▶ _Task goal_: Using the records below, write out again exactly the lines that begin at the line containing "# Screws around" and end at the line containing "foot = 0.365", and no other lines.

▶ _Dataset records_:
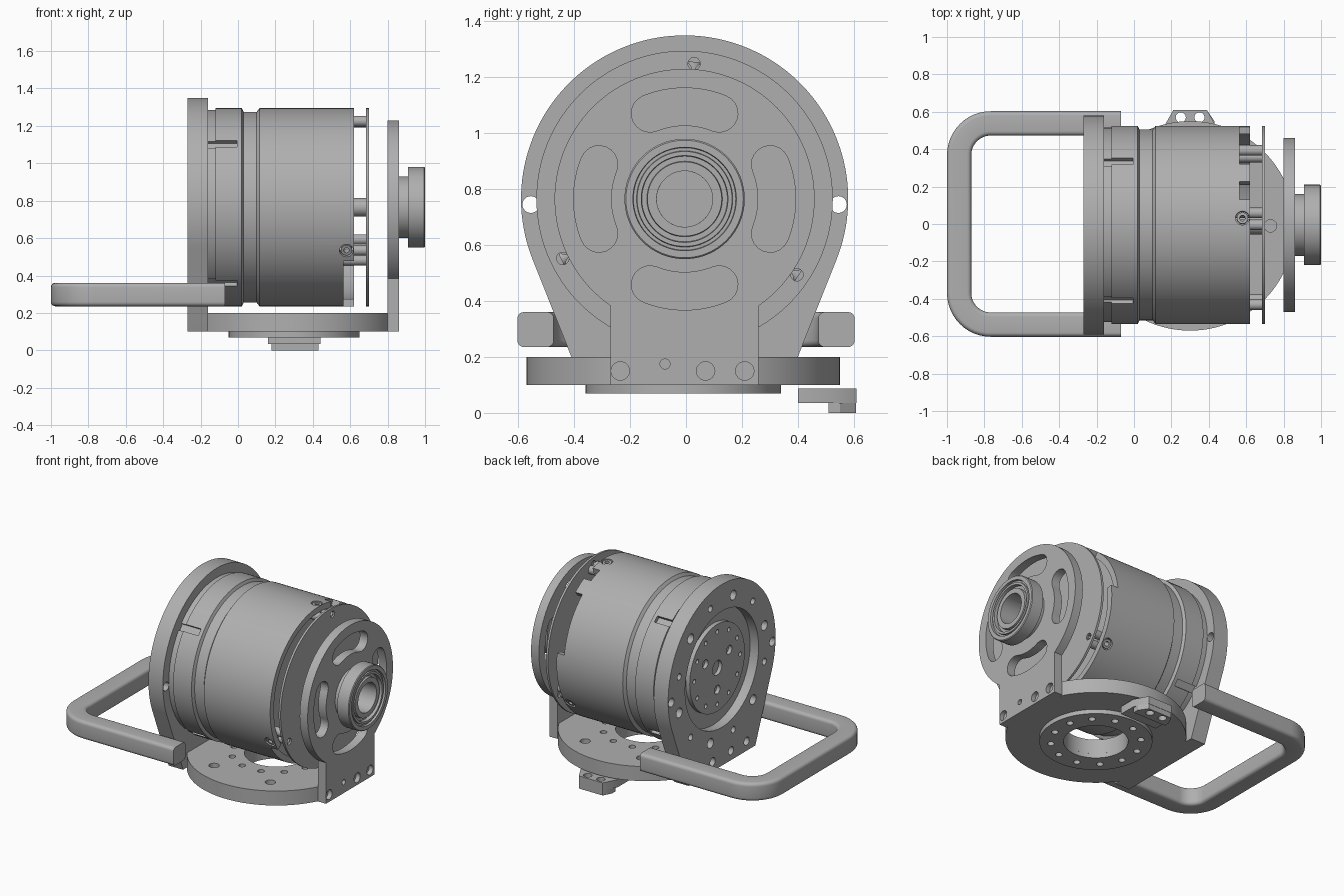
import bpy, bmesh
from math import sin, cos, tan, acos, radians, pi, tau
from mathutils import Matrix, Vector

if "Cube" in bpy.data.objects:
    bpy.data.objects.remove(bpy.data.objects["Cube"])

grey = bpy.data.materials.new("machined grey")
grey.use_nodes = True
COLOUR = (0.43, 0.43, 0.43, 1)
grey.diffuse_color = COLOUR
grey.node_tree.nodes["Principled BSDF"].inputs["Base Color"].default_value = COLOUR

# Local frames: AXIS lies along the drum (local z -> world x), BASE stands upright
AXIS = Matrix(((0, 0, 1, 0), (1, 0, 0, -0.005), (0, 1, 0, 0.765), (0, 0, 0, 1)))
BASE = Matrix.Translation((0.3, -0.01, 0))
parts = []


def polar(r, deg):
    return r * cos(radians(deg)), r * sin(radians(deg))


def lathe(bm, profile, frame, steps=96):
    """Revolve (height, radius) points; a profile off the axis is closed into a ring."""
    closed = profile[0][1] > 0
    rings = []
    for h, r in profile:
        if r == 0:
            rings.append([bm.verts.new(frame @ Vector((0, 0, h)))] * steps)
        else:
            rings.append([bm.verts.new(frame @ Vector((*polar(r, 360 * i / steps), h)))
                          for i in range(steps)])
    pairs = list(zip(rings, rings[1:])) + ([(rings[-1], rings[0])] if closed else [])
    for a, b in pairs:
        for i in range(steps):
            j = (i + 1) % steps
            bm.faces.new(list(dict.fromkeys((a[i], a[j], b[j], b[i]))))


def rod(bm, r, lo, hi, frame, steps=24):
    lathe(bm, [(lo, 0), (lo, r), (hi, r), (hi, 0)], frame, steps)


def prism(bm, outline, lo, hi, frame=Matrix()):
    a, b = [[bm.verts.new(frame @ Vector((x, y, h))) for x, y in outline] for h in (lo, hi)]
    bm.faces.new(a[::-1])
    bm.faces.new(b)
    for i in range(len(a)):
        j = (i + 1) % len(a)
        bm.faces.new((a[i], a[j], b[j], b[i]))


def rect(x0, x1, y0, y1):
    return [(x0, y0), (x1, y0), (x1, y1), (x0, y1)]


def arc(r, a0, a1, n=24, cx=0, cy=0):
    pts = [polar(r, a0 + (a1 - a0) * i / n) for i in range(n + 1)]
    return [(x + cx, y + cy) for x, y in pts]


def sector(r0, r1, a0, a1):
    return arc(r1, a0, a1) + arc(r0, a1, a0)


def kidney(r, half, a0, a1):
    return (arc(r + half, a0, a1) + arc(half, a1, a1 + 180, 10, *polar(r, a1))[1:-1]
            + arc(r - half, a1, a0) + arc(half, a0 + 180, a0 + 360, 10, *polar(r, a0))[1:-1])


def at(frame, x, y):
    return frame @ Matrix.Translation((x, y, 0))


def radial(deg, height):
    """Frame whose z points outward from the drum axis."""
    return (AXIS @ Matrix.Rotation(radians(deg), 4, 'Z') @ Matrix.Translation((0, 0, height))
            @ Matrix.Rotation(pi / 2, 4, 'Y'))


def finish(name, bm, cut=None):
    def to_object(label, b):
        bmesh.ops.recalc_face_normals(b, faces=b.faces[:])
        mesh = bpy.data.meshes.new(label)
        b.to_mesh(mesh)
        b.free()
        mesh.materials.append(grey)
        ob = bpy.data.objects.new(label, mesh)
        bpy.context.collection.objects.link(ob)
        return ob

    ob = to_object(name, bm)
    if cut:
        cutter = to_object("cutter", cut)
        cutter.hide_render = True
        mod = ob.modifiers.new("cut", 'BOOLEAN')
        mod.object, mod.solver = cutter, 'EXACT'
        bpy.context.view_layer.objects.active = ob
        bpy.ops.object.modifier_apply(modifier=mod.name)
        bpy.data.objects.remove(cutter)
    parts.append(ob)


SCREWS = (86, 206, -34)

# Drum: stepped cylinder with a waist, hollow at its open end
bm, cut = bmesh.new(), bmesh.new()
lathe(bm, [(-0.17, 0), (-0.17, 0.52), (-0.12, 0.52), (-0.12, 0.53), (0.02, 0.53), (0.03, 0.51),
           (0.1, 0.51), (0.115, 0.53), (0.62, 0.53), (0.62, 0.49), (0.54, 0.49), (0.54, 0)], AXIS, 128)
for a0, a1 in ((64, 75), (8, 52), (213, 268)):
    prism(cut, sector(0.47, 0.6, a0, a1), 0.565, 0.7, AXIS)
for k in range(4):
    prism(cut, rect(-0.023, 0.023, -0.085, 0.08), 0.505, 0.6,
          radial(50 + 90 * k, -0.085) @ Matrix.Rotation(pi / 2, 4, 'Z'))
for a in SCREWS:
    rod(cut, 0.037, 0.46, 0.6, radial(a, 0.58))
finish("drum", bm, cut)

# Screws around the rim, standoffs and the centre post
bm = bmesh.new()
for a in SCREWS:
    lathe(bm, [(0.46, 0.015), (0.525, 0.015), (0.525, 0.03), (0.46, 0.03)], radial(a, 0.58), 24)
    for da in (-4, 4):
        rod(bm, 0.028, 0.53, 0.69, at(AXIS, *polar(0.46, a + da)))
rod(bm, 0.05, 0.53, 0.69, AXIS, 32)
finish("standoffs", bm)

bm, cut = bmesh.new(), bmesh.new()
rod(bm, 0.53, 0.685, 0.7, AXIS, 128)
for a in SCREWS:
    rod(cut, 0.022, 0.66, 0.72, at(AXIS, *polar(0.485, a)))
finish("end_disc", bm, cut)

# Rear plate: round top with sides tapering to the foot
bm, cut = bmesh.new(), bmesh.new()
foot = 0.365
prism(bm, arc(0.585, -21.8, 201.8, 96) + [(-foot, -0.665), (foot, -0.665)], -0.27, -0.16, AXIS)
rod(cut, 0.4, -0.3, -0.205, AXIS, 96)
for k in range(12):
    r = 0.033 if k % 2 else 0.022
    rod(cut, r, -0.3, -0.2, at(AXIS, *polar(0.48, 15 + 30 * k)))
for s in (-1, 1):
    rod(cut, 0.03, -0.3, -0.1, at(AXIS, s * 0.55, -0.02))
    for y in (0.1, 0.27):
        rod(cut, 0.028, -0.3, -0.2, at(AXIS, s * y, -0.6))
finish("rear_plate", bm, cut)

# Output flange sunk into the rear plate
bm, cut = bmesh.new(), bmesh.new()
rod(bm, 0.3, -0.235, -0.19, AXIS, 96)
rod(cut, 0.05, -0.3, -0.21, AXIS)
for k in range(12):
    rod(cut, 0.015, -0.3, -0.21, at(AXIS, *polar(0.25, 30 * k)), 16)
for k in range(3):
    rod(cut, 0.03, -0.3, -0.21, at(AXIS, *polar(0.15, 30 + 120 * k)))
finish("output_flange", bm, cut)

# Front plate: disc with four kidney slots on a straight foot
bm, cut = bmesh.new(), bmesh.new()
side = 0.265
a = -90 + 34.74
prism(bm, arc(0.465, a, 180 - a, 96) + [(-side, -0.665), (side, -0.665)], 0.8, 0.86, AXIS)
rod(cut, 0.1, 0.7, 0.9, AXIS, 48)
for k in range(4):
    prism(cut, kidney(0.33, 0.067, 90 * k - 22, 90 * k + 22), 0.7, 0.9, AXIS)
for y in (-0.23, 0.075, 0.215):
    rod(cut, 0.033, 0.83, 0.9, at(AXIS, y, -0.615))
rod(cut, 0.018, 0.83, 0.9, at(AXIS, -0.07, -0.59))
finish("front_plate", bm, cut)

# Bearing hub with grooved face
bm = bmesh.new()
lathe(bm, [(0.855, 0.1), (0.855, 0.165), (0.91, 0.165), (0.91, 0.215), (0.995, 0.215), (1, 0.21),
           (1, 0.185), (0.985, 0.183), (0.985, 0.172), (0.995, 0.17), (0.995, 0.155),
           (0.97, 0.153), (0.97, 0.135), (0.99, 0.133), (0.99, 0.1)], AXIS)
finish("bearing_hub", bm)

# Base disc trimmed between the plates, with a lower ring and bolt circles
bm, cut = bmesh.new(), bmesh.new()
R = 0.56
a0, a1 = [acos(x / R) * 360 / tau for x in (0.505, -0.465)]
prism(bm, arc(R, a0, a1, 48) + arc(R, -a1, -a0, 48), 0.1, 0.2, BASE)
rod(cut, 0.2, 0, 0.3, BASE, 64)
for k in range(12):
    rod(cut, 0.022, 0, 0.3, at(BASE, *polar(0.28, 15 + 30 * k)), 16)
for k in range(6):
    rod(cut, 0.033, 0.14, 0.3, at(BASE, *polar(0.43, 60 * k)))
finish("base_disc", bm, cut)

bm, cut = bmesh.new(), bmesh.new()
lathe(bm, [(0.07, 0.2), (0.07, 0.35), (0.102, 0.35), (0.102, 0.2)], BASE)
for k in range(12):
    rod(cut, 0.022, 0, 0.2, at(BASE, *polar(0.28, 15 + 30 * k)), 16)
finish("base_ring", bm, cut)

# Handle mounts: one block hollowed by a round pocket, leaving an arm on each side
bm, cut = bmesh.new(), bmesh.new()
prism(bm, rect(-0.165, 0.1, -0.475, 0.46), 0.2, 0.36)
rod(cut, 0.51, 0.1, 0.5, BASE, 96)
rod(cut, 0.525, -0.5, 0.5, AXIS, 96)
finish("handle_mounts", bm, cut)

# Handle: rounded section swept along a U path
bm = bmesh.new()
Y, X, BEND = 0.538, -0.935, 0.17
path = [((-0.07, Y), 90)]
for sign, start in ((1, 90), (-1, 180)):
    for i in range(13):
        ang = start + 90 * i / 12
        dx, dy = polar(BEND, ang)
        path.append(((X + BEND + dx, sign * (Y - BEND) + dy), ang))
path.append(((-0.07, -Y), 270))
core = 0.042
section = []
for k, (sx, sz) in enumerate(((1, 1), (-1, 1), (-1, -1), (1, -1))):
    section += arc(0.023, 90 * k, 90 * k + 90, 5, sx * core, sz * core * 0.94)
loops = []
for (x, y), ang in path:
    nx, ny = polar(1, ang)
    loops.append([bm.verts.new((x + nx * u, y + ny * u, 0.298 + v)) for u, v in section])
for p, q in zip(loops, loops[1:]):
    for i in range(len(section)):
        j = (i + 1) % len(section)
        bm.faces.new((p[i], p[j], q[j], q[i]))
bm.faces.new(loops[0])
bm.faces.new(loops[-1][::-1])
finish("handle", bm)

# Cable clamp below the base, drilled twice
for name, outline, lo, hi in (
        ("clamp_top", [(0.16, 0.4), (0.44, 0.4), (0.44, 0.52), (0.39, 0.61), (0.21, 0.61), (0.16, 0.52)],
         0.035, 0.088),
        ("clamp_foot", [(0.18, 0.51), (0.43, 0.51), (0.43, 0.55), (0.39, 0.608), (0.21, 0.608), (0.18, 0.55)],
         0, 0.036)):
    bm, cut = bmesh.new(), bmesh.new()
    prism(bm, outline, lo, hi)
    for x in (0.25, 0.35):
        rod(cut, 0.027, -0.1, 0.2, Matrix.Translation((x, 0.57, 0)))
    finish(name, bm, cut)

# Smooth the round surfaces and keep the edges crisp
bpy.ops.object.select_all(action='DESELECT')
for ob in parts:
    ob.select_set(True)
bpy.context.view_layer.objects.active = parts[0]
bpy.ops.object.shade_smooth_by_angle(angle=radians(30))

▶ _Exercise result_:
# Screws around the rim, standoffs and the centre post
bm = bmesh.new()
for a in SCREWS:
    lathe(bm, [(0.46, 0.015), (0.525, 0.015), (0.525, 0.03), (0.46, 0.03)], radial(a, 0.58), 24)
    for da in (-4, 4):
        rod(bm, 0.028, 0.53, 0.69, at(AXIS, *polar(0.46, a + da)))
rod(bm, 0.05, 0.53, 0.69, AXIS, 32)
finish("standoffs", bm)

bm, cut = bmesh.new(), bmesh.new()
rod(bm, 0.53, 0.685, 0.7, AXIS, 128)
for a in SCREWS:
    rod(cut, 0.022, 0.66, 0.72, at(AXIS, *polar(0.485, a)))
finish("end_disc", bm, cut)

# Rear plate: round top with sides tapering to the foot
bm, cut = bmesh.new(), bmesh.new()
foot = 0.365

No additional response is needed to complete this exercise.